Extracted data entries
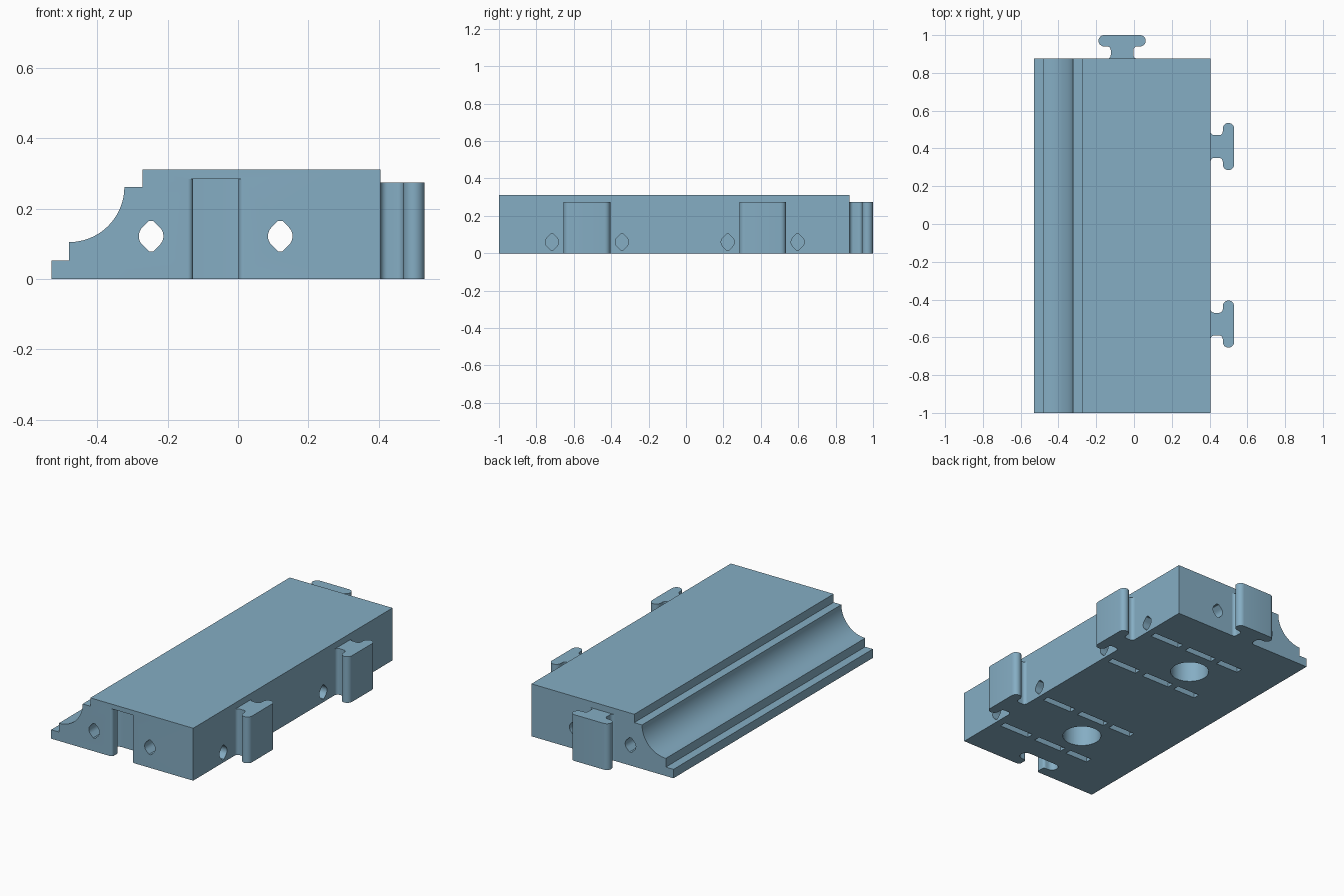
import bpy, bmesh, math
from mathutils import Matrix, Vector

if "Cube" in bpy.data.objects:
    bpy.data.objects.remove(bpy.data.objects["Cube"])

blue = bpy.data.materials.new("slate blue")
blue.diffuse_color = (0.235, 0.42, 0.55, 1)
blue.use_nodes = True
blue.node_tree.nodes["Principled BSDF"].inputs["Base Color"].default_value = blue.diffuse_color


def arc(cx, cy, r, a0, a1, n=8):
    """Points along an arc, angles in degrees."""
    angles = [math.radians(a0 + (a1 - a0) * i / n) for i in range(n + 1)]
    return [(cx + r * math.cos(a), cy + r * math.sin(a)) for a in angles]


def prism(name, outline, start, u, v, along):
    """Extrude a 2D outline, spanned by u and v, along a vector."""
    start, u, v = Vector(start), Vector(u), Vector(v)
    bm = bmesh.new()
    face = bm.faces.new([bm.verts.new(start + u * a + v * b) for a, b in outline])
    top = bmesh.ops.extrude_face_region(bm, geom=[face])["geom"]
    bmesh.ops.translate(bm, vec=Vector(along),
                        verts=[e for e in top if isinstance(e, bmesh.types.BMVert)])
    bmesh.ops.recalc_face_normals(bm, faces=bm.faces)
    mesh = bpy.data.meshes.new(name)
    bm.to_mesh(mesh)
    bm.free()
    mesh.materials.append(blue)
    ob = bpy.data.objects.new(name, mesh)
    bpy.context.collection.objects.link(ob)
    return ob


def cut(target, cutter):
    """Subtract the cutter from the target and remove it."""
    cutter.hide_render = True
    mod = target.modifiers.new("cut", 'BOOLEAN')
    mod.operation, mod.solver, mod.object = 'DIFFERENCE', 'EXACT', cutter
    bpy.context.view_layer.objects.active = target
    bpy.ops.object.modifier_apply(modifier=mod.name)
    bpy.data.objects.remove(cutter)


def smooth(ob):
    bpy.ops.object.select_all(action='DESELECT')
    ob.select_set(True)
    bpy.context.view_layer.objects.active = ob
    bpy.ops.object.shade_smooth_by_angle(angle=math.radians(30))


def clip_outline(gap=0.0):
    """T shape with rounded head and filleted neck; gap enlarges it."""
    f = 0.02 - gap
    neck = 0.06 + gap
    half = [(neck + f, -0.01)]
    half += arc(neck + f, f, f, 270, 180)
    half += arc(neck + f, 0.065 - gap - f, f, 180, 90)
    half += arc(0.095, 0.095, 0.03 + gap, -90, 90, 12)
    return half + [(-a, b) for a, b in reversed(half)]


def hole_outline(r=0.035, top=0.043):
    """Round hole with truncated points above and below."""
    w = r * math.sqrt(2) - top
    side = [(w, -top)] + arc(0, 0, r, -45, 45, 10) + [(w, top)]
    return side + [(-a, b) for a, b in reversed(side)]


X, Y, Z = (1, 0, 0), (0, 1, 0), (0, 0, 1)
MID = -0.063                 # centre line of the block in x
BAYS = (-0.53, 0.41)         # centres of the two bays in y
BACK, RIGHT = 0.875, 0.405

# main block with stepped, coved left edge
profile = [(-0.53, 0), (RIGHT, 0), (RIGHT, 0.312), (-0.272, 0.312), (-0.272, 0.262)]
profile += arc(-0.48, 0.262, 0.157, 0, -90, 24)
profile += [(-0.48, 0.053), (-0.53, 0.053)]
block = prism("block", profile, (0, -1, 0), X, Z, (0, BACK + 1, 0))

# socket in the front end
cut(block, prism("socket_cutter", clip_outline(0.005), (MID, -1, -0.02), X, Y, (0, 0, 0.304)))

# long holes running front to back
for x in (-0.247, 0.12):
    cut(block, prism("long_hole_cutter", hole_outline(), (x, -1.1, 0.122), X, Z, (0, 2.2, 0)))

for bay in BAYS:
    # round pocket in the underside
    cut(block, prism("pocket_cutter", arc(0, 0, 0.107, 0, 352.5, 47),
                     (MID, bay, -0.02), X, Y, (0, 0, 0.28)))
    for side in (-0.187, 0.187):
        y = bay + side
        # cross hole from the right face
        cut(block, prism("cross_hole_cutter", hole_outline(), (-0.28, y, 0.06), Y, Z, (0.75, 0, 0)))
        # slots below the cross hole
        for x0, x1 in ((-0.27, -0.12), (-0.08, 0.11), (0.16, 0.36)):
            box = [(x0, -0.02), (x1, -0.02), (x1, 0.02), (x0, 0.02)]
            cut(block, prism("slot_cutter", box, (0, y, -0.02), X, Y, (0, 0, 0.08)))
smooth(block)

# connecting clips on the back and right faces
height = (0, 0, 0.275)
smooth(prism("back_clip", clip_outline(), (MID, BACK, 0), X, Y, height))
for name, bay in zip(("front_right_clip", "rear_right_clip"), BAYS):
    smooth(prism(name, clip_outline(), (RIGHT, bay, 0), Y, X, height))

Try it:
Only lines holding the word "bmesh" belong in the answer; copy all of them from the records.

Written response:
import bpy, bmesh, math
    bm = bmesh.new()
    top = bmesh.ops.extrude_face_region(bm, geom=[face])["geom"]
    bmesh.ops.translate(bm, vec=Vector(along),
                        verts=[e for e in top if isinstance(e, bmesh.types.BMVert)])
    bmesh.ops.recalc_face_normals(bm, faces=bm.faces)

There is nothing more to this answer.